[TASK DESCRIPTION] Your task is to find every line in the records that holds the string "above" and copy it.

##### DATA EXTRACTS #####

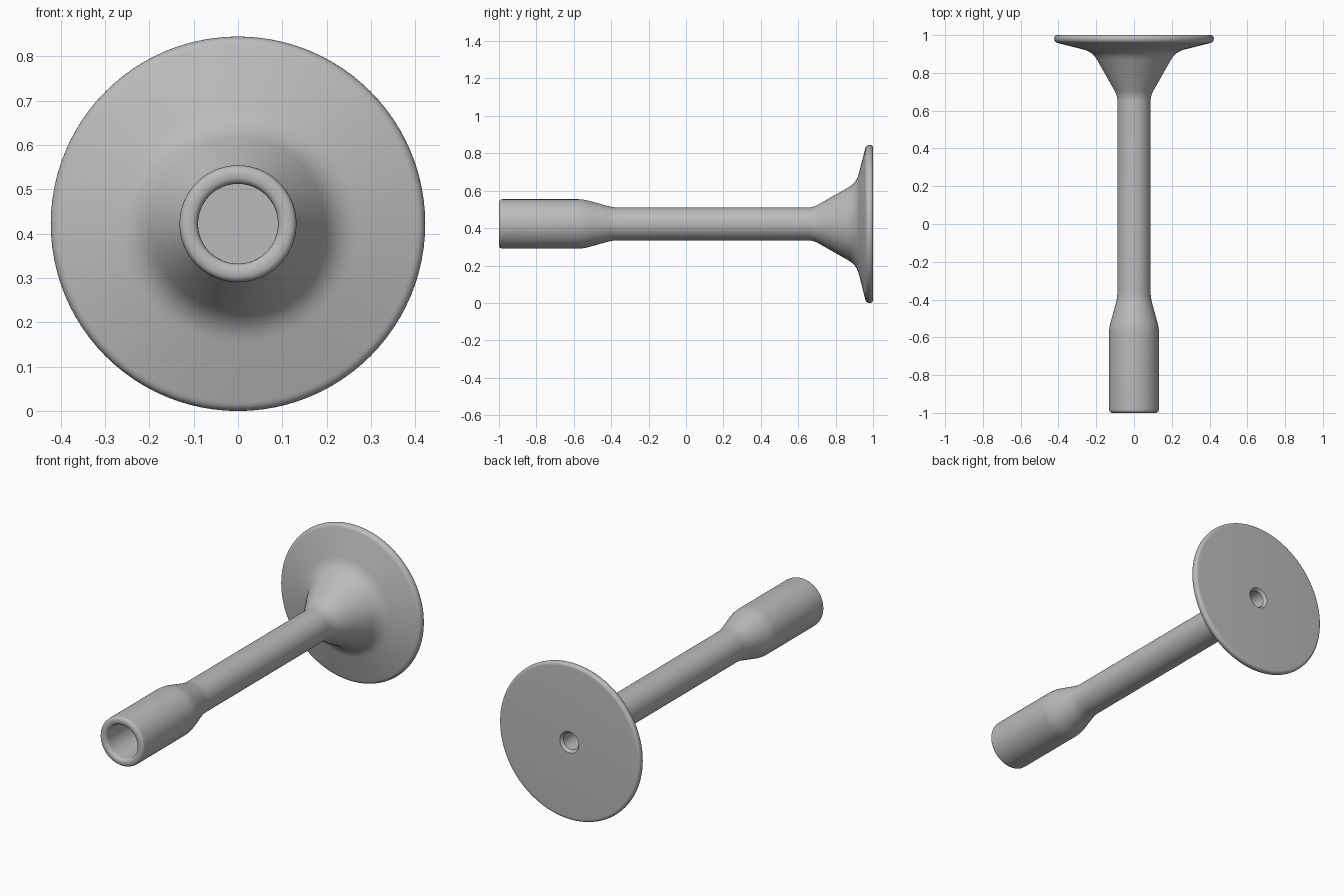
import bpy, bmesh, math
from mathutils import Vector

cube = bpy.data.objects.get("Cube")
if cube:
    bpy.data.objects.remove(cube)

AXIS_Z = 0.4225
SEGMENTS = 96

grey = bpy.data.materials.new("satin grey")
grey.use_nodes = True
grey.diffuse_color = (0.5, 0.5, 0.5, 1)
grey.node_tree.nodes["Principled BSDF"].inputs["Base Color"].default_value = (0.5, 0.5, 0.5, 1)


def rounded(corners, steps=6):
    """Profile of (y, radius, cut) corners, each softened by a curve of length cut."""
    points = []
    for i, (y, r, cut) in enumerate(corners):
        p = Vector((y, r))
        if cut == 0:
            points.append(p)
            continue
        before = Vector(corners[i - 1][:2])
        after = Vector(corners[i + 1][:2])
        a = p + (before - p).normalized() * cut
        b = p + (after - p).normalized() * cut
        for s in range(steps + 1):
            t = s / steps
            points.append(a * (1 - t) ** 2 + p * 2 * t * (1 - t) + b * t ** 2)
    return points


def lathe(name, profile):
    """Spin a profile round the long axis; points on the axis become poles."""
    bm = bmesh.new()
    rings = []
    for y, r in profile:
        if r < 1e-5:
            rings.append([bm.verts.new((0, y, AXIS_Z))])
        else:
            angles = [math.tau * k / SEGMENTS for k in range(SEGMENTS)]
            rings.append([bm.verts.new((r * math.cos(a), y, AXIS_Z + r * math.sin(a)))
                          for a in angles])
    for a, b in zip(rings, rings[1:]):
        for k in range(SEGMENTS):
            j = (k + 1) % SEGMENTS
            quad = [a[k % len(a)], a[j % len(a)], b[j % len(b)], b[k % len(b)]]
            bm.faces.new(list(dict.fromkeys(quad)))
    bmesh.ops.recalc_face_normals(bm, faces=bm.faces)
    mesh = bpy.data.meshes.new(name)
    bm.to_mesh(mesh)
    bm.free()
    mesh.materials.append(grey)
    obj = bpy.data.objects.new(name, mesh)
    bpy.context.collection.objects.link(obj)
    bpy.ops.object.select_all(action="DESELECT")
    obj.select_set(True)
    bpy.context.view_layer.objects.active = obj
    bpy.ops.object.shade_smooth_by_angle(angle=math.radians(30))
    return obj


# One turned body: blind socket, sleeve, shaft, flared disc and rear bore
lathe("flanged_shaft", rounded([
    (-0.55, 0, 0), (-0.55, 0.09, 0),                # socket floor
    (-1, 0.09, 0.02), (-1, 0.132, 0.02),            # rounded lip
    (-0.55, 0.132, 0.03), (-0.39, 0.088, 0.03),     # sleeve taper
    (0.68, 0.088, 0.03), (0.912, 0.22, 0.05),       # cone
    (0.963, 0.4225, 0.02), (1, 0.4225, 0.018),      # disc rim
    (1, 0.057, 0), (0.985, 0.045, 0),               # chamfered bore
    (0.75, 0.045, 0), (0.75, 0, 0),
]))
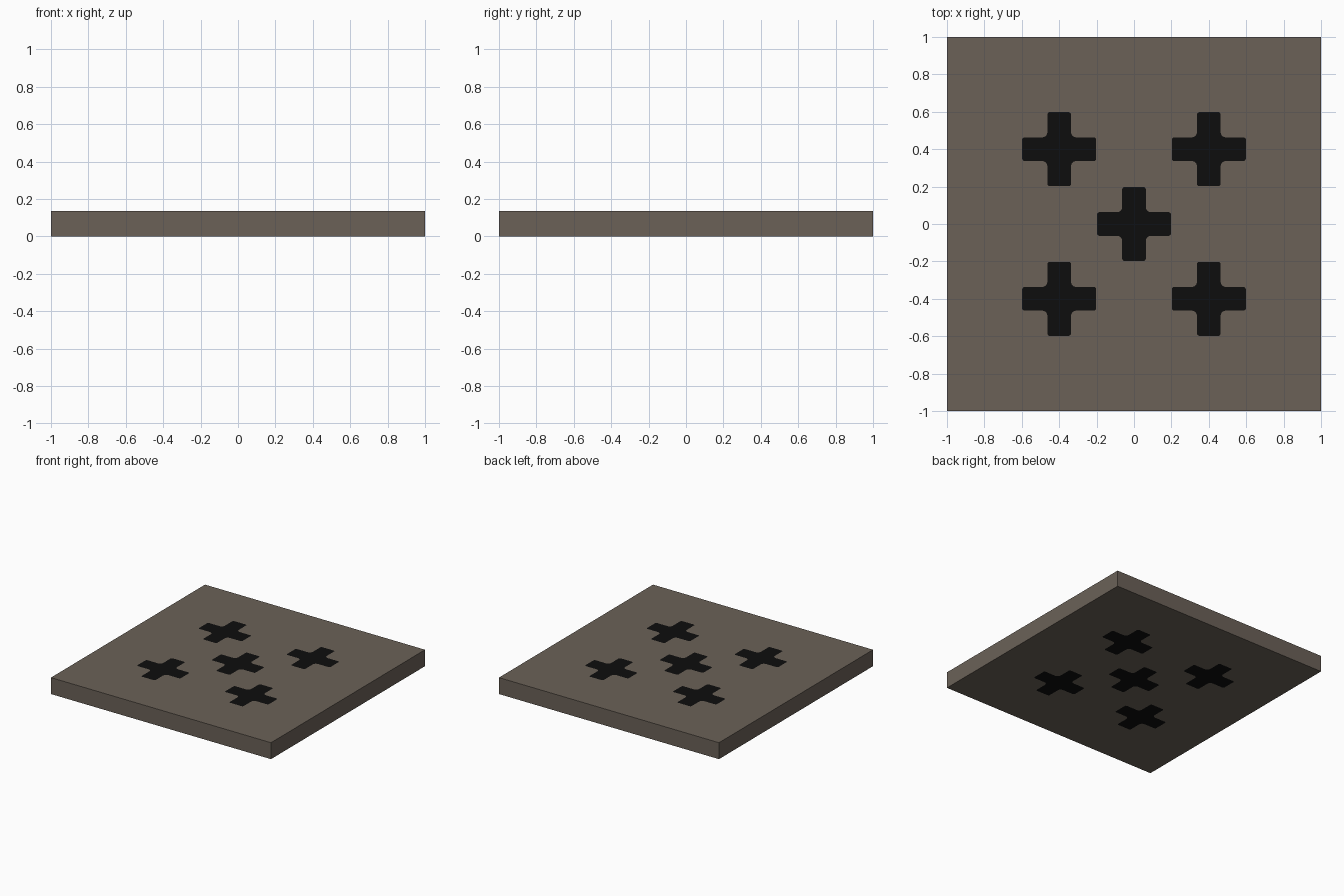
import bpy, math

if "Cube" in bpy.data.objects:
    bpy.data.objects.remove(bpy.data.objects["Cube"])

HEIGHT = 0.135
ARM, HALF = 0.198, 0.063       # cross arm length and half width
TIP_R, INNER_R = 0.012, 0.028  # rounding of tips and inner corners


def material(name, rgb):
    m = bpy.data.materials.new(name)
    m.diffuse_color = (*rgb, 1)
    m.use_nodes = True
    m.node_tree.nodes["Principled BSDF"].inputs["Base Color"].default_value = m.diffuse_color
    return m


stone = material("grey brown", (0.147, 0.121, 0.097))
black = material("black", (0.004, 0.004, 0.004))


def arc(cx, cy, r, a0, a1, n=4):
    return [(cx + r * math.cos(math.radians(a0 + (a1 - a0) * i / n)),
             cy + r * math.sin(math.radians(a0 + (a1 - a0) * i / n))) for i in range(n + 1)]


def cross_outline(cx, cy):
    # one arm with its inner corner, turned four times
    t, f = TIP_R, HALF + INNER_R
    quarter = (arc(ARM - t, -HALF + t, t, -90, 0) + arc(ARM - t, HALF - t, t, 0, 90)
               + arc(f, f, INNER_R, 270, 180))
    pts = []
    for _ in range(4):
        pts += [(cx + x, cy + y) for x, y in quarter]
        quarter = [(-y, x) for x, y in quarter]
    return pts


def slab(name, outlines, mat):
    # filled flat outlines (inner ones become holes), extruded to plate height
    cu = bpy.data.curves.new(name, 'CURVE')
    cu.dimensions, cu.fill_mode, cu.extrude = '2D', 'BOTH', HEIGHT / 2
    for pts in outlines:
        s = cu.splines.new('POLY')
        s.points.add(len(pts) - 1)
        for p, (x, y) in zip(s.points, pts):
            p.co = (x, y, 0, 1)
        s.use_cyclic_u = True
    cu.materials.append(mat)
    ob = bpy.data.objects.new(name, cu)
    ob.location.z = HEIGHT / 2
    bpy.context.collection.objects.link(ob)
    bpy.ops.object.select_all(action='DESELECT')
    ob.select_set(True)
    bpy.context.view_layer.objects.active = ob
    bpy.ops.object.convert(target='MESH')
    bpy.ops.object.shade_flat()


# five crosses arranged like the five on a die
centres = [(0, 0)] + [(x, y) for x in (-0.4, 0.4) for y in (-0.4, 0.4)]
crosses = [cross_outline(*c) for c in centres]

# square plate with cross shaped openings, and flush inlays filling them
slab("plate", [[(-1, -1), (1, -1), (1, 1), (-1, 1)]] + crosses, stone)
for i, outline in enumerate(crosses):
    slab(f"cross_inlay_{i + 1}", [outline], black)
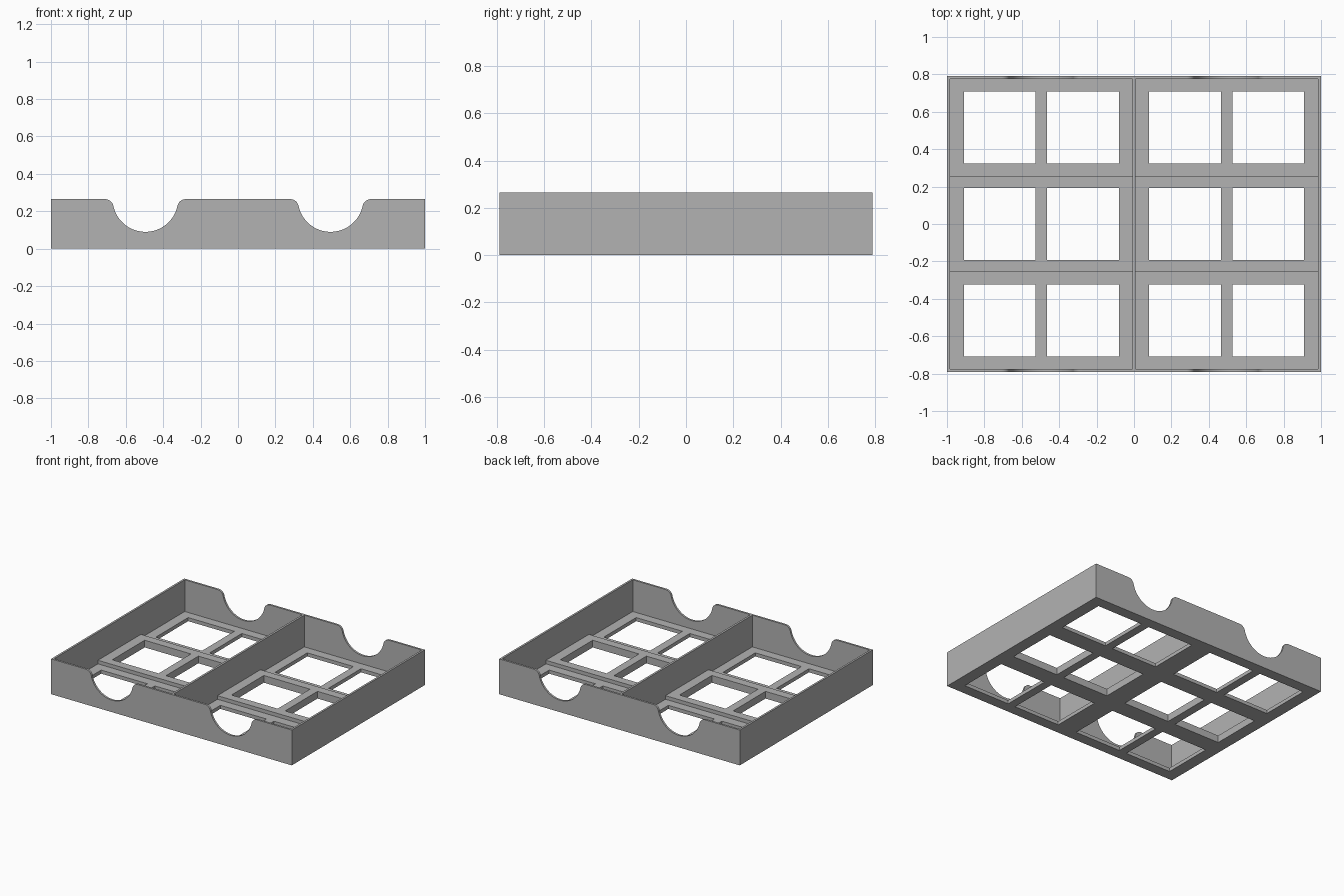
import bpy, bmesh
from math import asin, cos, sin, pi, sqrt, radians
from mathutils import Vector

old = bpy.data.objects.get("Cube")
if old:
    bpy.data.objects.remove(old, do_unlink=True)

HALF_X, HALF_Y, TOP = 1.0, 0.79, 0.265
WALL, DIVIDER = 0.015, 0.008          # wall thickness, half divider thickness
LOW, HIGH, STEP_Y = 0.027, 0.054, 0.255   # floor levels and edge of raised strip
HOLE = 0.192                          # half size of a floor window

grey = bpy.data.materials.new("grey plastic")
grey.use_nodes = True
colour = (0.45, 0.45, 0.45, 1)
grey.diffuse_color = colour
grey.node_tree.nodes["Principled BSDF"].inputs["Base Color"].default_value = colour


def prism(bm, points, depth):
    """Closed solid from a planar outline pushed along a vector."""
    face = bm.faces.new([bm.verts.new(p) for p in points])
    out = bmesh.ops.extrude_face_region(bm, geom=[face], use_keep_orig=True)
    moved = [v for v in out["geom"] if isinstance(v, bmesh.types.BMVert)]
    bmesh.ops.translate(bm, verts=moved, vec=Vector(depth))


def box(bm, x0, x1, y0, y1, z0, z1):
    prism(bm, [(x0, y0, z0), (x1, y0, z0), (x1, y1, z0), (x0, y1, z0)], (0, 0, z1 - z0))


def make(name, bm):
    bmesh.ops.recalc_face_normals(bm, faces=bm.faces)
    mesh = bpy.data.meshes.new(name)
    bm.to_mesh(mesh)
    bm.free()
    obj = bpy.data.objects.new(name, mesh)
    bpy.context.collection.objects.link(obj)
    return obj


# Solid tray block
bm = bmesh.new()
box(bm, -HALF_X, HALF_X, -HALF_Y, HALF_Y, 0, TOP)
tray = make("card_tray", bm)

# Two bays, each with a raised strip across the middle of its floor
bays = bmesh.new()
y_in, above = HALF_Y - WALL, TOP + 0.1
profile = [(-y_in, above), (-y_in, LOW), (-STEP_Y, LOW), (-STEP_Y, HIGH),
           (STEP_Y, HIGH), (STEP_Y, LOW), (y_in, LOW), (y_in, above)]
width = HALF_X - WALL - DIVIDER
for x in (-HALF_X + WALL, DIVIDER):
    prism(bays, [(x, y, z) for y, z in profile], (width, 0, 0))

# Windows through the floor
windows = bmesh.new()
for bay in (-0.495, 0.495):
    for dx in (-0.223, 0.223):
        for cy in (-0.516, 0, 0.516):
            cx = bay + dx
            box(windows, cx - HOLE, cx + HOLE, cy - HOLE, cy + HOLE, -0.1, 0.15)

# Finger scoops in the front and back walls, with rounded shoulders
scoops = bmesh.new()
R, r = 0.175, 0.046
shoulder_x, tilt = sqrt(R * R + 2 * R * r), asin(r / (R + r))
half = []
for i in range(9):                    # shoulder, from the rim down
    a = pi / 2 + (pi / 2 - tilt) * i / 8
    half.append((shoulder_x + r * cos(a), TOP - r + r * sin(a)))
for i in range(1, 17):                # bowl, down to its lowest point
    a = -tilt - (pi / 2 - tilt) * i / 16
    half.append((R * cos(a), TOP + R * sin(a)))
outline = [(shoulder_x, above)] + half
outline += [(-x, z) for x, z in reversed(outline[:-1])]
for cx in (-0.495, 0.495):
    prism(scoops, [(cx + x, -1, z) for x, z in outline], (0, 2, 0))

# Cut everything out of the block
cutters = [make("bay_cutter", bays), make("window_cutter", windows), make("scoop_cutter", scoops)]
for cutter in cutters:
    cutter.hide_render = True
    mod = tray.modifiers.new(cutter.name, "BOOLEAN")
    mod.operation, mod.solver, mod.object = "DIFFERENCE", "EXACT", cutter

bpy.context.view_layer.update()
result = bpy.data.meshes.new_from_object(tray.evaluated_get(bpy.context.evaluated_depsgraph_get()))
tray.modifiers.clear()
tray.data = result
for cutter in cutters:
    bpy.data.objects.remove(cutter, do_unlink=True)

# Colour and shading
tray.data.materials.clear()
tray.data.materials.append(grey)
for poly in tray.data.polygons:
    poly.material_index = 0
bpy.ops.object.select_all(action="DESELECT")
tray.select_set(True)
bpy.context.view_layer.objects.active = tray
bpy.ops.object.shade_smooth_by_angle(angle=radians(30))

#####

[RESPONSE TO THE TASK]
y_in, above = HALF_Y - WALL, TOP + 0.1
profile = [(-y_in, above), (-y_in, LOW), (-STEP_Y, LOW), (-STEP_Y, HIGH),
           (STEP_Y, HIGH), (STEP_Y, LOW), (y_in, LOW), (y_in, above)]
outline = [(shoulder_x, above)] + half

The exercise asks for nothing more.